Starting at the line that holds "of a circular" and stopping at the line that holds "cap += [(0.276, 1.997), (0.274, 2.0), (0, 2.0)]", restate the records below word for word, with both of those lines included.

(Saved entries)
◇ ◇ ◇ ◇ ◇ ◇ ◇

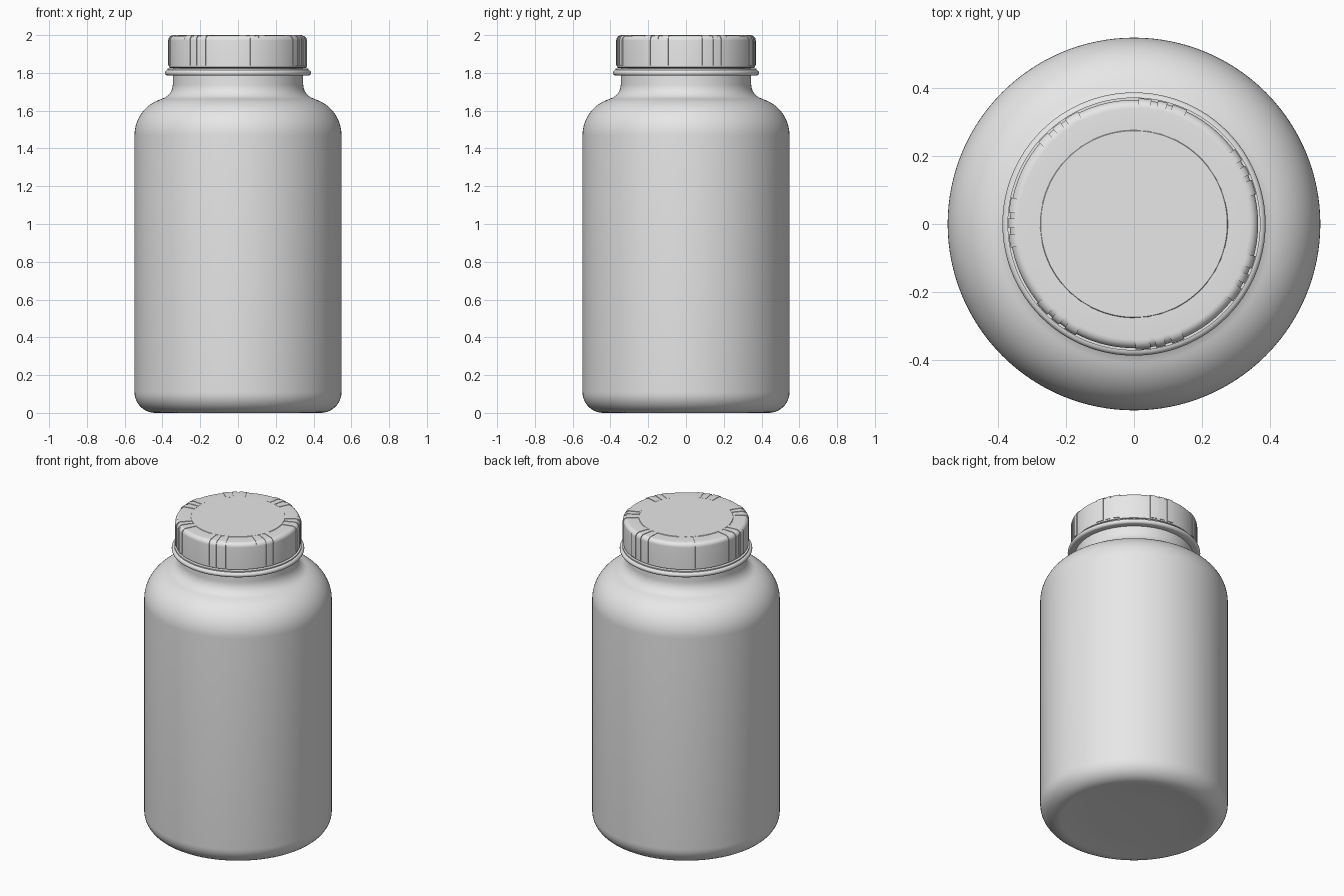
import bpy, bmesh, math

if "Cube" in bpy.data.objects:
    bpy.data.objects.remove(bpy.data.objects["Cube"], do_unlink=True)

grey = bpy.data.materials.new("plain grey")
grey.use_nodes = True
COLOUR = (0.8, 0.8, 0.8, 1.0)
grey.diffuse_color = COLOUR
grey.node_tree.nodes["Principled BSDF"].inputs["Base Color"].default_value = COLOUR


def arc(cx, cz, r, a0, a1, n=8):
    """Points of a circular arc in the radius/height plane, in degrees."""
    angles = [math.radians(a0 + (a1 - a0) * i / n) for i in range(n + 1)]
    return [(cx + r * math.cos(a), cz + r * math.sin(a)) for a in angles]


def sweep(bm, profile, start=0, end=360, steps=128, closed=False):
    """Turn a profile about z, either fully or through one sector."""
    full = end - start == 360
    rings = []
    for i in range(steps if full else steps + 1):
        a = math.radians(start + (end - start) * i / steps)
        rings.append([bm.verts.new((r * math.cos(a), r * math.sin(a), z))
                      for r, z in profile])
    count = len(profile)
    for i in range(steps):
        p, q = rings[i], rings[(i + 1) % len(rings)]
        for j in range(count if closed else count - 1):
            k = (j + 1) % count
            bm.faces.new((p[j], q[j], q[k], p[k]))
    if not full:
        bm.faces.new(rings[0])
        bm.faces.new(rings[-1])


def finish(bm, name):
    bmesh.ops.remove_doubles(bm, verts=bm.verts, dist=1e-5)
    bmesh.ops.dissolve_degenerate(bm, edges=bm.edges, dist=1e-6)
    bmesh.ops.recalc_face_normals(bm, faces=bm.faces)
    mesh = bpy.data.meshes.new(name)
    bm.to_mesh(mesh)
    bm.free()
    mesh.materials.append(grey)
    obj = bpy.data.objects.new(name, mesh)
    bpy.context.collection.objects.link(obj)
    bpy.ops.object.select_all(action="DESELECT")
    obj.select_set(True)
    bpy.context.view_layer.objects.active = obj
    bpy.ops.object.shade_smooth_by_angle(angle=math.radians(32))


# Bottle: recessed base, rounded foot, straight wall, shoulder and neck
bm = bmesh.new()
bottle = [(0, 0.012), (0.25, 0.01), (0.40, 0.004), (0.43, 0)]
bottle += arc(0.438, 0.11, 0.11, -90, 0, 10)
bottle += arc(0.348, 1.47, 0.20, 0, 75, 14)
bottle += arc(0.425, 1.74, 0.08, 255, 180, 8)
bottle += [(0.345, 1.87), (0, 1.87)]
sweep(bm, bottle)
finish(bm, "bottle")

# Rounded collar on the neck, with a thin step above it
bm = bmesh.new()
collar = [(0.335, 1.785)] + arc(0.372, 1.80, 0.015, -90, 90, 8)
collar += [(0.372, 1.822), (0.335, 1.822)]
sweep(bm, collar, closed=True)
finish(bm, "neck_collar")

# Cap with a rounded rim and a slightly raised centre disc
bm = bmesh.new()
cap = [(0, 1.826), (0.358, 1.826), (0.365, 1.83)]
cap += arc(0.339, 1.971, 0.026, 0, 90, 7)
cap += [(0.276, 1.997), (0.274, 2.0), (0, 2.0)]
sweep(bm, cap)
finish(bm, "cap")

# Seven groups of three grip ribs that wrap over the rim
bm = bmesh.new()
rib = [(0.355, 1.838), (0.3695, 1.838)]
rib += arc(0.3415, 1.972, 0.028, 0, 90, 7)
rib += [(0.275, 2.0), (0.275, 1.99), (0.335, 1.985), (0.355, 1.96)]
for group in range(7):
    centre = 77 + group * 360 / 7
    for start, end in ((-12, -5), (-2.5, 2), (5, 11)):
        sweep(bm, rib, centre + start, centre + end, 3, closed=True)
finish(bm, "cap_grip_ribs")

◇ ◇ ◇ ◇ ◇ ◇ ◇

▶ _RESPONSE TO THIS EXERCISE_:
    """Points of a circular arc in the radius/height plane, in degrees."""
    angles = [math.radians(a0 + (a1 - a0) * i / n) for i in range(n + 1)]
    return [(cx + r * math.cos(a), cz + r * math.sin(a)) for a in angles]


def sweep(bm, profile, start=0, end=360, steps=128, closed=False):
    """Turn a profile about z, either fully or through one sector."""
    full = end - start == 360
    rings = []
    for i in range(steps if full else steps + 1):
        a = math.radians(start + (end - start) * i / steps)
        rings.append([bm.verts.new((r * math.cos(a), r * math.sin(a), z))
                      for r, z in profile])
    count = len(profile)
    for i in range(steps):
        p, q = rings[i], rings[(i + 1) % len(rings)]
        for j in range(count if closed else count - 1):
            k = (j + 1) % count
            bm.faces.new((p[j], q[j], q[k], p[k]))
    if not full:
        bm.faces.new(rings[0])
        bm.faces.new(rings[-1])


def finish(bm, name):
    bmesh.ops.remove_doubles(bm, verts=bm.verts, dist=1e-5)
    bmesh.ops.dissolve_degenerate(bm, edges=bm.edges, dist=1e-6)
    bmesh.ops.recalc_face_normals(bm, faces=bm.faces)
    mesh = bpy.data.meshes.new(name)
    bm.to_mesh(mesh)
    bm.free()
    mesh.materials.append(grey)
    obj = bpy.data.objects.new(name, mesh)
    bpy.context.collection.objects.link(obj)
    bpy.ops.object.select_all(action="DESELECT")
    obj.select_set(True)
    bpy.context.view_layer.objects.active = obj
    bpy.ops.object.shade_smooth_by_angle(angle=math.radians(32))


# Bottle: recessed base, rounded foot, straight wall, shoulder and neck
bm = bmesh.new()
bottle = [(0, 0.012), (0.25, 0.01), (0.40, 0.004), (0.43, 0)]
bottle += arc(0.438, 0.11, 0.11, -90, 0, 10)
bottle += arc(0.348, 1.47, 0.20, 0, 75, 14)
bottle += arc(0.425, 1.74, 0.08, 255, 180, 8)
bottle += [(0.345, 1.87), (0, 1.87)]
sweep(bm, bottle)
finish(bm, "bottle")

# Rounded collar on the neck, with a thin step above it
bm = bmesh.new()
collar = [(0.335, 1.785)] + arc(0.372, 1.80, 0.015, -90, 90, 8)
collar += [(0.372, 1.822), (0.335, 1.822)]
sweep(bm, collar, closed=True)
finish(bm, "neck_collar")

# Cap with a rounded rim and a slightly raised centre disc
bm = bmesh.new()
cap = [(0, 1.826), (0.358, 1.826), (0.365, 1.83)]
cap += arc(0.339, 1.971, 0.026, 0, 90, 7)
cap += [(0.276, 1.997), (0.274, 2.0), (0, 2.0)]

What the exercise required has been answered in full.